Preparing a Will
Start by organizing what you need: outline your objectives, inventory your assets, estimate your outstanding debts and prepare a list of family members and other beneficiaries. Use this information to carefully consider how you want to distribute your assets. Ask yourself lots of questions: Is it important to pass my property to my heirs in the most tax-efficient manner? Do I need to establish a trust to provide for my spouse or other beneficiaries? How much money will my grandchild need for college? Do I need to provide for a child who has a disability?
Taking inventory of the assets may be the key to making a will. Assets should be mentioned in your will. Any items not specifically mentioned may be addressed in a catchall clause of your will called a residuary clause, which generally states, "I give the remainder of my estate to ..." Without this clause, items not specifically mentioned will be distributed in accordance with state law.
Outstanding debts usually will be paid by your estate before your beneficiaries receive their shares. You may want to clear up debts that you know will be a problem, or make specific provisions for payment of those debts in your will.
Remember to be specific and clear when naming beneficiaries. For example, state the person's full name as well as his or her relationship to you (child, cousin, friend, etc.) so your executor will know exactly who you mean. Clarity will also help to prevent challenges to your will.
States require that you sign the will in front of witnesses-the number of witnesses varies by state. A witness should not be a beneficiary under the will. Only one copy should be signed.
Updating a Will
You'll probably need to update your will several times during the course of your life. For example, a change in marital status, the birth of a child or a move to a new state should all prompt a review of your will. You can update your will by amending it by way of a codicil or by drawing up a new one. Generally, people choose to issue a new will that supersedes the old document. Be sure to sign the new will and have it witnessed, then destroy the old one.
The property included in your will may be subject to taxation. In planning your will, take into account the following:
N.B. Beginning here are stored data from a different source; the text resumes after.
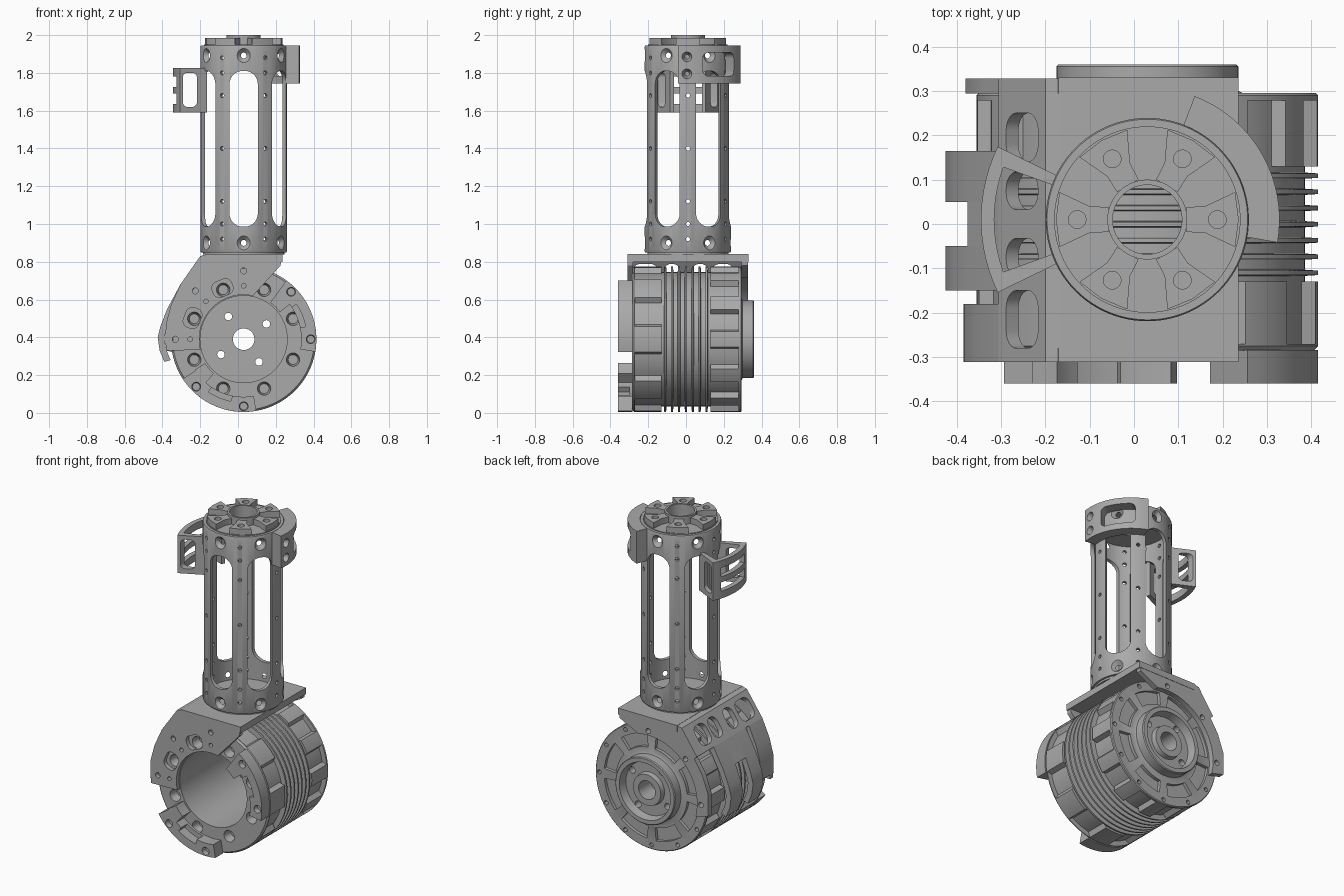
import bpy, bmesh, math
from mathutils import Matrix, Vector

if "Cube" in bpy.data.objects:
    bpy.data.objects.remove(bpy.data.objects["Cube"])

grey = bpy.data.materials.new("machined grey")
grey.use_nodes = True
COLOR = (0.4, 0.4, 0.4, 1)
grey.diffuse_color = COLOR
grey.node_tree.nodes["Principled BSDF"].inputs["Base Color"].default_value = COLOR


def frame(origin, u, v, w):
    m = Matrix((u, v, w)).transposed().to_4x4()
    m.translation = origin
    return m


# Working frames: world, drum (axis along y), tube (axis along z)
X, Y, Z = Vector((1, 0, 0)), Vector((0, 1, 0)), Vector((0, 0, 1))
SIDE = frame((0, 0, 0), X, Z, Y)
DRUM = frame((0.03, 0, 0.39), X, Z, Y)
TUBE = frame((0.03, 0.01, 0), X, Y, Z)


def radial(deg):
    a = math.radians(deg)
    return frame(TUBE.translation, (-math.sin(a), math.cos(a), 0), Z, (math.cos(a), math.sin(a), 0))


# Outlines
def polar(r, deg):
    a = math.radians(deg)
    return (r * math.cos(a), r * math.sin(a))


def arc(r, a, b, n=24):
    return [polar(r, a + (b - a) * i / n) for i in range(n + 1)]


def sector(r0, r1, a, b, flare=0):
    n = max(4, int(abs(b - a) / 4))
    return arc(r0, a, b, n) + arc(r1, b + flare, a - flare, n)


def circle(r, center=(0, 0), n=24):
    return [(center[0] + x, center[1] + y) for x, y in arc(r, 0, 360, n)[:-1]]


def rounded(cx, cy, w, h, r):
    pts = []
    for k, (sx, sy) in enumerate(((1, 1), (-1, 1), (-1, -1), (1, -1))):
        ox, oy = cx + sx * (w / 2 - r), cy + sy * (h / 2 - r)
        pts += [(ox + x, oy + y) for x, y in arc(r, 90 * k, 90 * k + 90, 8)]
    return pts


# Solids are gathered in one bmesh per part
def prism(bm, pts, lo, hi, m, taper=None):
    top = taper or pts
    a = [bm.verts.new(m @ Vector((x, y, lo))) for x, y in pts]
    b = [bm.verts.new(m @ Vector((x, y, hi))) for x, y in top]
    bm.faces.new(a[::-1])
    bm.faces.new(b)
    for i in range(len(a)):
        j = (i + 1) % len(a)
        bm.faces.new((a[i], a[j], b[j], b[i]))


def lathe(bm, profile, m, n=96):
    rings = [[bm.verts.new(m @ Vector((*polar(r, 360 * i / n), h))) for r, h in profile]
             for i in range(n)]
    for i in range(n):
        p, q = rings[i], rings[(i + 1) % n]
        for k in range(len(profile)):
            j = (k + 1) % len(profile)
            bm.faces.new((p[k], q[k], q[j], p[j]))


def finish(bm, name):
    bmesh.ops.remove_doubles(bm, verts=bm.verts, dist=1e-6)
    bmesh.ops.recalc_face_normals(bm, faces=bm.faces)
    mesh = bpy.data.meshes.new(name)
    bm.to_mesh(mesh)
    bm.free()
    mesh.materials.append(grey)
    ob = bpy.data.objects.new(name, mesh)
    bpy.context.collection.objects.link(ob)
    return ob


def cut(ob, bm):
    tool = finish(bm, "cutter")
    tool.hide_render = True
    mod = ob.modifiers.new("cut", "BOOLEAN")
    mod.operation, mod.solver, mod.object = "DIFFERENCE", "EXACT", tool
    bpy.context.view_layer.objects.active = ob
    bpy.ops.object.modifier_apply(modifier=mod.name)
    bpy.data.objects.remove(tool)


# Finned drum with front bore and back hub
profile = [(0.23, -0.285), (0.375, -0.285), (0.385, -0.275), (0.385, -0.13), (0.355, -0.13)]
for i in range(7):
    y = -0.11 + 0.0365 * i
    profile += [(0.355, y - 0.007), (0.385, y - 0.005), (0.385, y + 0.005), (0.355, y + 0.007)]
profile += [(0.355, 0.13), (0.385, 0.13), (0.385, 0.29), (0.38, 0.295), (0.215, 0.295),
            (0.205, 0.3), (0.205, 0.355), (0.2, 0.36), (0.175, 0.36), (0.165, 0.31),
            (0.1, 0.31), (0.095, 0.34), (0.057, 0.34), (0.057, 0.22), (0.23, 0.22)]
bm = bmesh.new()
lathe(bm, profile, DRUM)
drum = finish(bm, "finned_drum")
# Rim scallops, screw wells and pockets
bm = bmesh.new()
for k in range(8):
    a = 45 * k + 22.5
    prism(bm, sector(0.3555, 0.42, a - 10, a + 10, 5), -0.27, -0.125, DRUM)
    prism(bm, circle(0.038, polar(0.283, a)), -0.3, -0.23, DRUM, circle(0.026, polar(0.283, a)))
    prism(bm, sector(0.245, 0.325, a - 17, a + 17), 0.275, 0.31, DRUM)
for k in range(12):
    a = 30 * k
    prism(bm, sector(0.3555, 0.42, a + 8, a + 22, 4), 0.125, 0.278, DRUM)
    prism(bm, circle(0.013, polar(0.358, a), 12), 0.26, 0.31, DRUM)
for k in range(4):
    prism(bm, circle(0.02, polar(0.145, 34 + 90 * k), 16), 0.2, 0.33, DRUM)
cut(drum, bm)

# Raised front lugs with inner pads and open screw seats
for name, a, b, pad, screws in (("right_lug", -10, 54, 45, (0, 45)), ("lower_lug", 213, 280, 220, (225, 270))):
    bm = bmesh.new()
    prism(bm, sector(0.305, 0.385, a, b), -0.36, -0.284, DRUM)
    lug = finish(bm, name)
    bm = bmesh.new()
    for s in screws:
        prism(bm, circle(0.026, polar(0.355, s)), -0.38, -0.33, DRUM, circle(0.02, polar(0.355, s)))
    mid = sum(screws) / 2
    prism(bm, sector(0.29, 0.335, mid - 11, mid + 11), -0.38, -0.3, DRUM)
    cut(lug, bm)
    bm = bmesh.new()
    prism(bm, sector(0.24, 0.306, pad - 8, pad + 9), -0.36, -0.284, DRUM)
    finish(bm, name + "_pad")

# Bracket top plate and collar under the tube
bm = bmesh.new()
prism(bm, [(-0.17, -0.31), (0.235, -0.31), (0.235, 0.33), (-0.17, 0.33)], 0.8, 0.84, Matrix())
plate = finish(bm, "bracket_top")
bm = bmesh.new()
prism(bm, circle(0.085, n=48), 0.7, 0.9, TUBE)
cut(plate, bm)
bm = bmesh.new()
lathe(bm, [(0.085, 0.838), (0.215, 0.838), (0.215, 0.865), (0.085, 0.865)], TUBE)
finish(bm, "tube_collar")

# Bracket cheeks, front and back
outer = [(0.235, 0.84), (-0.17, 0.84), (-0.34, 0.58), (-0.38, 0.47), (-0.38, 0.33)]
for name, r, lo, hi in (("front_cheek", 0.235, -0.311, -0.28), ("back_cheek", 0.335, 0.294, 0.328)):
    inner = [(x + 0.03, z + 0.39) for x, z in arc(r, 194, 78)]
    bm = bmesh.new()
    prism(bm, outer + inner + [(0.225, 0.78)], lo, hi, SIDE)
    cheek = finish(bm, name)
    bm = bmesh.new()
    for a in (90, 135, 180):
        prism(bm, circle(0.016, polar(0.362, a), 16), lo - 0.05, hi + 0.05, DRUM)
    if name == "front_cheek":
        for a in (112.5, 157.5):
            window = DRUM @ Matrix.Rotation(math.radians(a), 4, "Z")
            prism(bm, rounded(0.293, 0, 0.085, 0.11, 0.035), lo - 0.05, hi + 0.05, window)
        for a in (90, 135, 180):
            prism(bm, circle(0.012, polar(0.283, a), 16), lo - 0.05, hi + 0.05, DRUM)
    cut(cheek, bm)


# Curved side shell with slots, front flap and two hanging tabs
def strip(bm, pts, lo, hi, t=0.035):
    c = Vector((0.03, 0.39))
    inside = [Vector(p) + (c - Vector(p)).normalized() * t for p in pts]
    prism(bm, pts + [tuple(p) for p in inside[::-1]], lo, hi, SIDE)


path = [(-0.165, 0.84), (-0.2, 0.83), (-0.305, 0.68), (-0.375, 0.55),
        (-0.41, 0.46), (-0.425, 0.4), (-0.415, 0.33), (-0.39, 0.27)]
bm = bmesh.new()
strip(bm, path[:3], -0.311, 0.328)
shell = finish(bm, "side_shell")
down = Vector((-0.105, 0, -0.15)).normalized()
slope = frame((-0.252, 0, 0.755), Y, down, Y.cross(down))
bm = bmesh.new()
for y, w in ((-0.215, 0.13), (-0.075, 0.085), (0.075, 0.085), (0.195, 0.11)):
    prism(bm, rounded(y, 0, w, 0.125, 0.04), -0.12, 0.12, slope)
cut(shell, bm)
bm = bmesh.new()
for lo, hi in ((-0.15, -0.05), (0.05, 0.165)):
    strip(bm, path[2:], lo, hi)
strip(bm, path[2:4], -0.05, 0.05)
finish(bm, "shell_tabs")
bm = bmesh.new()
strip(bm, [path[2], (-0.355, 0.57), (-0.382, 0.47), (-0.384, 0.36)], -0.311, -0.18, 0.025)
finish(bm, "shell_front_flap")

# Slotted tube
bm = bmesh.new()
lathe(bm, [(0.207, 0.85), (0.226, 0.85), (0.229, 0.856), (0.229, 1.938), (0.226, 1.945), (0.207, 1.945)], TUBE)
tube = finish(bm, "slotted_tube")
bm = bmesh.new()
for k in range(6):
    opening, post = radial(60 * k + 30), radial(60 * k)
    prism(bm, rounded(0, 1.398, 0.15, 0.825, 0.07), 0.17, 0.3, opening)
    for z in (0.9, 1.892):
        prism(bm, circle(0.004, (0, z)), 0.195, 0.24, opening, circle(0.048, (0, z)))
    for z in (0.92, 1.0, 1.12, 1.4, 1.68, 1.8, 1.88):
        prism(bm, circle(0.011, (0, z), 12), 0.17, 0.3, post)
cut(tube, bm)

# Cap with six blocks and a central ring
bm = bmesh.new()
lathe(bm, [(0.078, 1.915), (0.21, 1.915), (0.21, 1.95), (0.09, 1.95), (0.09, 2.0), (0.078, 2.0)], TUBE)
finish(bm, "tube_cap")
bm = bmesh.new()
for k in range(6):
    wedge = [(0.088, -0.028), (0.13, -0.03), (0.198, -0.062), (0.206, 0), (0.198, 0.062), (0.13, 0.03), (0.088, 0.028)]
    prism(bm, wedge, 1.945, 1.986, TUBE @ Matrix.Rotation(math.radians(60 * k), 4, "Z"))
blocks = finish(bm, "cap_blocks")
bm = bmesh.new()
for k in range(6):
    prism(bm, circle(0.02, polar(0.158, 60 * k), 16), 1.955, 2.0, TUBE)
cut(blocks, bm)

# Curved clamp on the left of the tube top
bm = bmesh.new()
prism(bm, sector(0.228, 0.298, -10, 69), 1.745, 1.945, TUBE)
clamp = finish(bm, "left_clamp")
bm = bmesh.new()
prism(bm, rounded(0, 1.845, 0.2, 0.125, 0.03), 0.2, 0.35, radial(35))
for z in (1.795, 1.885):
    prism(bm, circle(0.012, (0, z)), 0.25, 0.31, radial(-1), circle(0.03, (0, z)))
cut(clamp, bm)

# Open handle on the right of the tube
bm = bmesh.new()
prism(bm, sector(0.215, 0.375, 154, 206), 1.59, 1.825, TUBE)
handle = finish(bm, "right_handle")
bm = bmesh.new()
prism(bm, sector(0.15, 0.345, 160, 200), 1.5, 1.9, TUBE)
cut(handle, bm)
bm = bmesh.new()
prism(bm, rounded(0.285, 1.71, 0.075, 0.18, 0.025), -0.3, 0.3, frame(TUBE.translation, -X, Z, Y))
for z in (1.635, 1.725):
    prism(bm, sector(0.335, 0.42, 162, 198), z, z + 0.055, TUBE)
cut(handle, bm)

# Smooth curved walls, keep edges crisp
for ob in bpy.context.collection.objects:
    if ob.type == "MESH" and grey.name in ob.data.materials:
        bpy.ops.object.select_all(action="DESELECT")
        ob.select_set(True)
        bpy.context.view_layer.objects.active = ob
        bpy.ops.object.shade_smooth_by_angle(angle=math.radians(30))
Federal estate taxes will generally be due if the net taxable estate is worth more than $1,000,000. This amount is scheduled to gradually increase from $1,000,000 in 2002 to $3,500,000 in 2009 so that it will eventually shield $3,500,000 in gift or estate transfers from tax per taxpayer. Estates in excess of the exempt amount can be taxed at a rate from 37% to 50% (the top percentage is scheduled to gradually decrease to 45% in 2009). Also, note that these estate tax changes are scheduled to be repealed in 2010. If not extended, the tax law will revert to the estate and gift tax provisions in affect 2001. Consult a tax or financial professional to determine a plan that is right for you and your family.
You may be able to minimize your estate tax by establishing a trust or giving gifts during your lifetime. You can also cover the cost of estate taxes by purchasing a life insurance policy intended to pay taxes. Talk to your lawyer and life insurance agent to find out more about how this works.
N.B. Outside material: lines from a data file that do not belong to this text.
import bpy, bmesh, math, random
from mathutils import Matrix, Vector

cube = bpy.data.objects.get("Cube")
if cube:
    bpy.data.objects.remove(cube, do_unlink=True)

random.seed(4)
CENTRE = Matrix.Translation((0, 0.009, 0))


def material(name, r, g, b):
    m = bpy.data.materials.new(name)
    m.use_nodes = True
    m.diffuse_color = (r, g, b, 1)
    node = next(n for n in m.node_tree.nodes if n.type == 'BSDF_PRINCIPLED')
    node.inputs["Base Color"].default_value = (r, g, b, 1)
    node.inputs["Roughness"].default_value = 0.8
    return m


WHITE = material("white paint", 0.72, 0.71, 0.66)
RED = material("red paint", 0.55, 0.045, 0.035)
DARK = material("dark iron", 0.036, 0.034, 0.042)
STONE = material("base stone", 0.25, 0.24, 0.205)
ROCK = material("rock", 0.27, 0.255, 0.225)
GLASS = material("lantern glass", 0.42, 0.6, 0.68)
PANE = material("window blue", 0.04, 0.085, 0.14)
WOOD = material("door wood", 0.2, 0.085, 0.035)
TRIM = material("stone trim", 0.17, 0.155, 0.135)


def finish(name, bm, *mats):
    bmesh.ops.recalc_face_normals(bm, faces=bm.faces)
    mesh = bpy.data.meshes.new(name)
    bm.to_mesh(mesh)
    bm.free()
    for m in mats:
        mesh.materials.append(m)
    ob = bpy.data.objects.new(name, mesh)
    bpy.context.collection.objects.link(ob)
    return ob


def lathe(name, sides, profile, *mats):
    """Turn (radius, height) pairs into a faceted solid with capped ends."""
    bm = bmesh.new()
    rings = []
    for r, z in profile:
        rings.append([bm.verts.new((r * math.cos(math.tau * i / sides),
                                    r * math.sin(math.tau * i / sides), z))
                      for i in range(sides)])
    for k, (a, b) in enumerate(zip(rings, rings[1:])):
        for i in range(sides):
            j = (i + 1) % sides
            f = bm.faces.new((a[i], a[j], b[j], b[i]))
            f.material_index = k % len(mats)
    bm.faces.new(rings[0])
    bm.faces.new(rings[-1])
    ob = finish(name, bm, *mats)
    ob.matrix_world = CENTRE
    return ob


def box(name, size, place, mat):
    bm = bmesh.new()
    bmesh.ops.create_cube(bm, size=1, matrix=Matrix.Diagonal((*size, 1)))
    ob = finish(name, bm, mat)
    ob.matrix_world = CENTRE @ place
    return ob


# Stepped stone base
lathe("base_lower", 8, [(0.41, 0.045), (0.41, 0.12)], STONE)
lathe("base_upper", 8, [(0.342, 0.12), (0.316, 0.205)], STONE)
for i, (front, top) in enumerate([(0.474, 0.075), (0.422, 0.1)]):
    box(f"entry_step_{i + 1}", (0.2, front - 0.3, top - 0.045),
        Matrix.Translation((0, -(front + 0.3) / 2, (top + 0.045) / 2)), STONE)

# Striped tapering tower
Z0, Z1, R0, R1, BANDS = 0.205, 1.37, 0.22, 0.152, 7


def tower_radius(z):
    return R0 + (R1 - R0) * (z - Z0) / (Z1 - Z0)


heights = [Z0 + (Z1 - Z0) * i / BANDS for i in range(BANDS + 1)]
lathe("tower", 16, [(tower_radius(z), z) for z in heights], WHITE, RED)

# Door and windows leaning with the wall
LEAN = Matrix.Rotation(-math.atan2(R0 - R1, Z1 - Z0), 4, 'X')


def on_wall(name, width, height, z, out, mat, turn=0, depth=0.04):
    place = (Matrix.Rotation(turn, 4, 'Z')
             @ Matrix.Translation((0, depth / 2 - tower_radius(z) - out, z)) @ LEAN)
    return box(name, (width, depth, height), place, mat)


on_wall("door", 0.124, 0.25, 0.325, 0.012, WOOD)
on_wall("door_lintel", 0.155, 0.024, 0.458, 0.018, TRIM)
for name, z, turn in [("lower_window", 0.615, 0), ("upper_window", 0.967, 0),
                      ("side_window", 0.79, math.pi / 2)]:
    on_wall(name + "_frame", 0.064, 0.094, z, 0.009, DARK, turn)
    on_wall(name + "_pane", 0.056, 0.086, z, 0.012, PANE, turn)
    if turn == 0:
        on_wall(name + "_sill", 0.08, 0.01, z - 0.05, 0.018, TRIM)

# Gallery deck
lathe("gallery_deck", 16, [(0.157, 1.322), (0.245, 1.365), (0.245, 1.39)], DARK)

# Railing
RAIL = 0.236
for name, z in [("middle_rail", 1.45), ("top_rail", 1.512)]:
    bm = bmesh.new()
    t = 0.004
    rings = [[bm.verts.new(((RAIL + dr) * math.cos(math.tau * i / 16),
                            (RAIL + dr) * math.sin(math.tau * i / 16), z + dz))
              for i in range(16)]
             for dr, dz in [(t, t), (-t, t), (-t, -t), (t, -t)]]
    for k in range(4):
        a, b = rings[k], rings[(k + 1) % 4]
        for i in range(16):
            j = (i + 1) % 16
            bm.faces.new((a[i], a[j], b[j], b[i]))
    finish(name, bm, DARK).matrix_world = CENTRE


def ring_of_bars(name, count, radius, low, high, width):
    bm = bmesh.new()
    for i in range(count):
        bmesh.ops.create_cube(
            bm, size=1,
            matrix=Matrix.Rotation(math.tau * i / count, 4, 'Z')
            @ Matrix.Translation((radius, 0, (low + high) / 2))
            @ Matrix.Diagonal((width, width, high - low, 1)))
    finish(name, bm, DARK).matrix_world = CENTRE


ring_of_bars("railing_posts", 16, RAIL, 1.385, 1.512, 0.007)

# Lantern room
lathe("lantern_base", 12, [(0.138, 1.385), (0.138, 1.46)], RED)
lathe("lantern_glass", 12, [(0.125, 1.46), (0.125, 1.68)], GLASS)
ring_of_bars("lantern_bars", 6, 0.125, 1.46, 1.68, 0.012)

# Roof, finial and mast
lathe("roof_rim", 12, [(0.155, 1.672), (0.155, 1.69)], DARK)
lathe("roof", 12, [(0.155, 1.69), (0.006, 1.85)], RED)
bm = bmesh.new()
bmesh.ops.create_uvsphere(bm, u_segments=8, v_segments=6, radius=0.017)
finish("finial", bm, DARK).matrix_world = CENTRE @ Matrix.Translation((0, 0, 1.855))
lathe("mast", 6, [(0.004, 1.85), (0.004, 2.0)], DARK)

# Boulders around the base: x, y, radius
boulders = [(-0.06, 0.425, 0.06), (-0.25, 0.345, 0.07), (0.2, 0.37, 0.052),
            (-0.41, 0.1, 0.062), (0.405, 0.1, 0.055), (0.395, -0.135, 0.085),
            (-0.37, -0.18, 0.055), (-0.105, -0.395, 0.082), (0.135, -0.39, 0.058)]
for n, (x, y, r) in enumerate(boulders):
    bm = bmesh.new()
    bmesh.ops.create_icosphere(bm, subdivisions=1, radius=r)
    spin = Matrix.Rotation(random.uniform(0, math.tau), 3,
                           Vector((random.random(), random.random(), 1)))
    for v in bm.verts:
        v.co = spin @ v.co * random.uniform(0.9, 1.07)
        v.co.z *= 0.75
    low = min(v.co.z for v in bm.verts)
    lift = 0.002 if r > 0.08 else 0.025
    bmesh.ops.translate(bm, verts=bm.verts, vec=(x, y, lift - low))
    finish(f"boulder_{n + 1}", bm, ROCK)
- State death or inheritance taxes
- Federal income taxes
- State income taxes
Where to Keep Your Will
Once your will is written, store it in a safe place that is accessible to others after your death. If you name a trust company as executor, it will hold your will in safekeeping. You can keep it in your safe deposit box, but be aware that some states will seal your safe deposit bax upon your death, so this may not always be the safest place to store your will. Make sure a close friend or relative knows where to find your will. If you had an attorney prepare your will, have him or her retain a copy with a note stating where the original can be found.
A Living Will
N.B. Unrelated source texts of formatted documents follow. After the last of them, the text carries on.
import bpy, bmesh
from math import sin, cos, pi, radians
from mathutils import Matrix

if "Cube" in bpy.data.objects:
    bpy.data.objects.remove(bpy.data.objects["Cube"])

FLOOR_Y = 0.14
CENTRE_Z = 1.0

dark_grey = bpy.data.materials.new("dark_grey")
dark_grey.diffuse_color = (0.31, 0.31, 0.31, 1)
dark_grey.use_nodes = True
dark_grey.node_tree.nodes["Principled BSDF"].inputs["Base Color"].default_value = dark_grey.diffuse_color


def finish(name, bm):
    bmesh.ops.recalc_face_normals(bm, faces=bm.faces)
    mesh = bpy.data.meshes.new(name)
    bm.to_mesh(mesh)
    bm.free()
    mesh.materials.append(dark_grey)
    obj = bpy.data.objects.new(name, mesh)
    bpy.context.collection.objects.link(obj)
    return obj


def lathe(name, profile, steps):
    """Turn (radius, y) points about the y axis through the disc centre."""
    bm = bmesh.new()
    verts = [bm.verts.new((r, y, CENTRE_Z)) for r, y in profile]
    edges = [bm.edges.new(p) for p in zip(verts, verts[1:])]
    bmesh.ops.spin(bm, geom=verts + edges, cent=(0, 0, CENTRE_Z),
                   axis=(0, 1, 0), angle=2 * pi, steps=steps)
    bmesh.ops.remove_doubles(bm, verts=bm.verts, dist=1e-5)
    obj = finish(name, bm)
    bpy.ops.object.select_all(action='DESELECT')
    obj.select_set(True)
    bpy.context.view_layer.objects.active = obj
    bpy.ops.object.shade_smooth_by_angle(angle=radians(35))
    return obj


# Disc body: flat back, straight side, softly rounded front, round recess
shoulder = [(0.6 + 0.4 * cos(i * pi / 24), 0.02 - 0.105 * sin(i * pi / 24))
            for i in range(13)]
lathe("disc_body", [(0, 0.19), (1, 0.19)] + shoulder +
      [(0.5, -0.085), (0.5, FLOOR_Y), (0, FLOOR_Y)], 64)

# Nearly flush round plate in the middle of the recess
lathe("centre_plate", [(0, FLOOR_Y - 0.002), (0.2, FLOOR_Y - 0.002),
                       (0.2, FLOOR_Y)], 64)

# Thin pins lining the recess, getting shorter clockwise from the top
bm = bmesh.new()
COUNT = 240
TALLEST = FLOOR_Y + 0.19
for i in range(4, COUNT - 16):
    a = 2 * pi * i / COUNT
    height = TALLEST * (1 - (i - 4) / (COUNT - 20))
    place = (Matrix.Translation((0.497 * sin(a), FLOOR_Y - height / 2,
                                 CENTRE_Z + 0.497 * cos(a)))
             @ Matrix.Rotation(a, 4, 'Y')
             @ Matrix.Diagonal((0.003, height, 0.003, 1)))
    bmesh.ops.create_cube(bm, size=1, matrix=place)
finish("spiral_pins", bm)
A living will is not a part of your will. It is a separate document that lets your family members know what type of care you do or don't want to receive should you become terminally ill or permanently unconscious. It becomes effective only when you cannot express your wishes yourself. If your state recognizes a power of attorney for health care, have one executed to authorize someone to act in accordance with your present intentions.
Discuss your wishes as reflected in your living will with family members, and be sure they have a signed copy.
The end of your life is something you probably don't want to dwell on, but thinking about what will happen to your loved ones and your assets and personal possessions is important. Making sure you've done all you can to make their lives easier will give you peace of mind. And once your will is drafted, you won't have to think about it again unless something significant in your life changes.